It came as a bit of a shock last year when Eastbound & Down was renewed by HBO for a fourth season. For years, showrunners Danny McBride and Jody Hill had been planning on ending Eastbound after its third season and they even wrote/shot/aired the last episode as a series finale. But after a few months, the duo decided to do one more season. Last year, they had wanted to show Kenny Powers as a settled-down family man with his new wife April, but actress Katy Mixon's busy schedule on CBS's Mike & Molly meant they couldn't get her full-time for their third year.
Scheduling worked out so that Mixon could be a regular on the fourth season, allowing McBride and Hill to end the story how they originally intended. After seeing the fourth season premiere, which aired during a busy night of TV yesterday, it's clear that there's still plenty left to explore with this show, and that the new side of Kenny Powers we get to see was worth bringing the show back for a second ending in and of itself.
The new season picks up a few years after we left off, with Kenny Powers reborn as a completely different type of guy: a well-behaved, NPR-watching father of two who works at a rental car agency. It's fun to see McBride play this completely opposite side of Kenny Powers, although his old personality is constantly bubbling up underneath (he showed his young kids Human Centipede). Overshadowed by April's real estate success, Powers is coaxed back to his old hard-partying lifestyle after a run-in with his former MLB teammate Guy Young (played by Ken Marino), who's now the successful host of the talk show Sports Sesh. Marino is just one great new comedy person joining the show this year, along with Tim Heidecker (of Tim & Eric fame) as playing Kenny Powers's impotent neighbor.

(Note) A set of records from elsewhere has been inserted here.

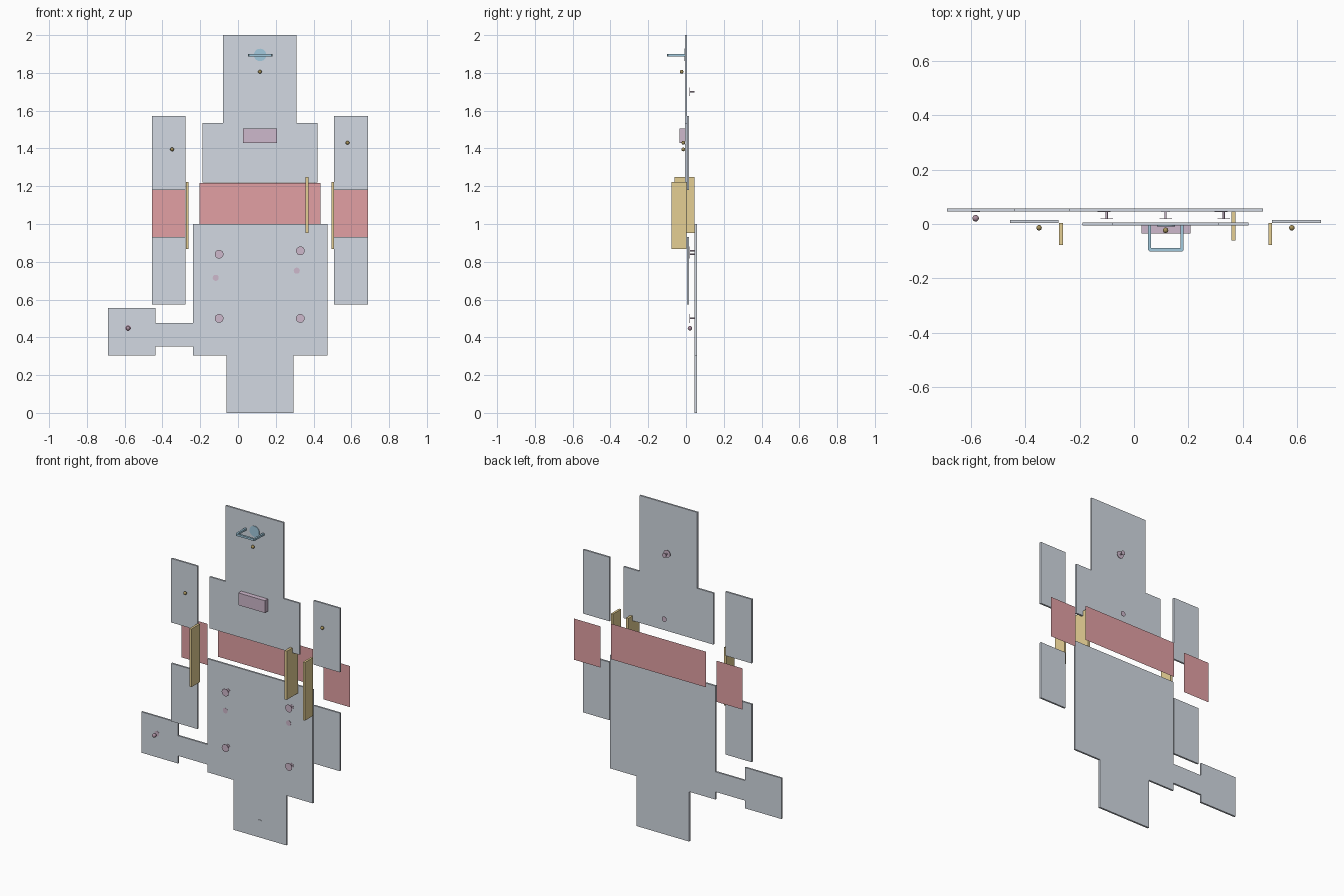
import bpy, bmesh, math
from mathutils import Matrix

if "Cube" in bpy.data.objects:
    bpy.data.objects.remove(bpy.data.objects["Cube"])


def material(name, rgb):
    m = bpy.data.materials.new(name)
    lin = [((c / 255 + 0.055) / 1.055) ** 2.4 for c in rgb]
    m.diffuse_color = (*lin, 1)
    m.use_nodes = True
    m.node_tree.nodes["Principled BSDF"].inputs["Base Color"].default_value = m.diffuse_color
    return m


GREY = material("plate grey", (210, 217, 226))
RED = material("panel red", (226, 160, 164))
TAN = material("slat tan", (229, 207, 148))
MAUVE = material("fitting mauve", (206, 184, 204))
DARK_MAUVE = material("hand knob mauve", (172, 143, 160))
BLUE = material("handle blue", (162, 202, 222))
GOLD = material("knob gold", (165, 145, 90))


def finish(name, bm, mat, smooth=False):
    bmesh.ops.recalc_face_normals(bm, faces=bm.faces)
    mesh = bpy.data.meshes.new(name)
    for f in bm.faces:
        f.smooth = smooth
    bm.to_mesh(mesh)
    bm.free()
    mesh.materials.append(mat)
    ob = bpy.data.objects.new(name, mesh)
    bpy.context.collection.objects.link(ob)
    return ob


def plate(name, outline, y0, y1, mat):
    """Outline in x and z, extruded from y0 to y1 (a bare sheet if equal)."""
    bm = bmesh.new()
    face = bm.faces.new([bm.verts.new((x, y0, z)) for x, z in outline])
    if y1 != y0:
        new = bmesh.ops.extrude_face_region(bm, geom=[face])["geom"]
        verts = [g for g in new if isinstance(g, bmesh.types.BMVert)]
        bmesh.ops.translate(bm, verts=verts, vec=(0, y1 - y0, 0))
    return finish(name, bm, mat)


def box(name, x0, x1, y0, y1, z0, z1, mat):
    return plate(name, [(x0, z0), (x1, z0), (x1, z1), (x0, z1)], y0, y1, mat)


def add_disc(bm, x, z, r, y0, y1):
    """Short cylinder along y."""
    m = Matrix.Translation((x, (y0 + y1) / 2, z)) @ Matrix.Rotation(math.pi / 2, 4, 'X')
    bmesh.ops.create_cone(bm, cap_ends=True, segments=24, radius1=r, radius2=r,
                          depth=y1 - y0, matrix=m)


def disc(name, x, z, r, y0, y1, mat):
    bm = bmesh.new()
    add_disc(bm, x, z, r, y0, y1)
    return finish(name, bm, mat)


def ball(name, x, y, z, r, mat):
    bm = bmesh.new()
    bmesh.ops.create_uvsphere(bm, u_segments=16, v_segments=10, radius=r,
                              matrix=Matrix.Translation((x, y, z)))
    return finish(name, bm, mat, True)


# Large plates
plate("lower_body_plate", [
    (-0.061, 0), (0.295, 0), (0.295, 0.305), (0.474, 0.305), (0.474, 1.0), (-0.239, 1.0),
    (-0.239, 0.475), (-0.438, 0.475), (-0.438, 0.555), (-0.687, 0.555), (-0.687, 0.305),
    (-0.438, 0.305), (-0.438, 0.352), (-0.239, 0.352), (-0.239, 0.305), (-0.061, 0.305)],
    0.046, 0.057, GREY)
plate("upper_body_plate", [
    (-0.189, 1.22), (0.421, 1.22), (0.421, 1.535), (0.311, 1.535), (0.311, 2.0),
    (-0.079, 2.0), (-0.079, 1.535), (-0.189, 1.535)], -0.006, 0.005, GREY)

# Side plates with the red sheet and tan slat between them
for side, x0, x1, s0, s1 in (("left", -0.455, -0.277, -0.275, -0.261),
                             ("right", 0.508, 0.687, 0.494, 0.507)):
    box(side + "_lower_side_plate", x0, x1, 0.004, 0.015, 0.575, 0.93, GREY)
    box(side + "_upper_side_plate", x0, x1, 0.004, 0.015, 1.18, 1.572, GREY)
    box(side + "_red_sheet", x0, x1, 0.101, 0.101, 0.93, 1.182, RED)
    box(side + "_slat", s0, s1, -0.077, 0.003, 0.867, 1.223, TAN)
box("middle_red_sheet", -0.205, 0.437, 0.101, 0.101, 1.0, 1.218, RED)
box("middle_slat", 0.358, 0.373, -0.06, 0.046, 0.952, 1.25, TAN)

# Front fittings: block, round badge, U-shaped handle
box("front_block", 0.027, 0.207, -0.035, -0.006, 1.43, 1.505, MAUVE)
disc("round_badge", 0.117, 1.895, 0.033, -0.009, -0.006, BLUE)
handle = [(0.052, -0.006), (0.052, -0.096), (0.057, -0.101), (0.177, -0.101), (0.182, -0.096),
          (0.182, -0.006), (0.171, -0.006), (0.171, -0.089), (0.063, -0.089), (0.063, -0.006)]
bm = bmesh.new()
f = bm.faces.new([bm.verts.new((x, y, 1.888)) for x, y in handle])
new = bmesh.ops.extrude_face_region(bm, geom=[f])["geom"]
bmesh.ops.translate(bm, verts=[g for g in new if isinstance(g, bmesh.types.BMVert)],
                    vec=(0, 0, 0.012))
finish("handle", bm, BLUE)

# Pegs: wide front flange, stem, small back flange
for i, (x, z) in enumerate([(-0.1, 0.84), (0.33, 0.858), (-0.1, 0.5), (0.33, 0.5),
                            (0.116, 1.7)]):
    bm = bmesh.new()
    add_disc(bm, x, z, 0.023, 0.018, 0.02)
    add_disc(bm, x, z, 0.004, 0.02, 0.044)
    add_disc(bm, x, z, 0.014, 0.044, 0.046)
    finish(f"peg_{i + 1}", bm, MAUVE)

# Thin spot discs
for i, (x, z) in enumerate([(-0.118, 0.715), (0.311, 0.753), (-0.582, 0.45), (0.116, 1.31)]):
    disc(f"spot_{i + 1}", x, z, 0.016, 0.044, 0.046, MAUVE)
disc("leg_spot", 0.116, 0.093, 0.016, 0.0452, 0.046, GREY)

# Round knobs
for i, (x, y, z) in enumerate([(0.116, -0.023, 1.806), (-0.349, -0.014, 1.395),
                               (0.58, -0.014, 1.43)]):
    ball(f"knob_{i + 1}", x, y, z, 0.01, GOLD)
ball("hand_knob", -0.582, 0.021, 0.448, 0.012, DARK_MAUVE)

Every season of Eastbound & Down has brought a major shift in the plot of the series, with Kenny Powers finding himself in completely new surroundings each year. This season is no different, with suburbia and the sports talk world serving as fun new china shops for Kenny Powers to bull around in.
With the show's shifting locations and focus each season, it's also had a shift in characters every year, making Kenny and sidekick Stevie Janowski (Steve Little) the only characters who have been in the series on a regular basis all the way through. I always felt like Eastbound never found a set of characters who were as funny or as great of foils for Kenny Powers as its first season regulars like Andy Daly's wimp principal Terrence Cutler, April (who's back this season after playing a recurring role over the past two), and Powers's brother Dustin (John Hawkes) and sister-in-law Cassie (Jennifer Irwin). While the show has added a lot of funny people like Jason Sudeikis, Ike Barinholtz, and Michael Peña, who've all been great on the show, I still preferred that first batch of characters. Ken Marino, though, as athlete-turned-sportscaster Guy Young is the first new character who's felt as natural to Kenny Powers's world as the original bunch, and he's a welcome presence on the show. Along with the return of April and ever-present Stevie, this is the most effective ensemble the show's had in years, based off of the two episodes screened for the press in advance of yesterday's premiere.
There's no telling where this season's arc will take Kenny Powers, or whether the show's second ending will be more fitting than its first. (This will probably be it for the show, even though Danny McBride has said "maybe one day we'd come back and do another one,") The start of the fourth season, though, definitely justifies resurrecting the show to see this new side of Kenny Powers, April involved in the series in a bigger capacity again, and Ken Marino's Guy Young are all make it more than worth it.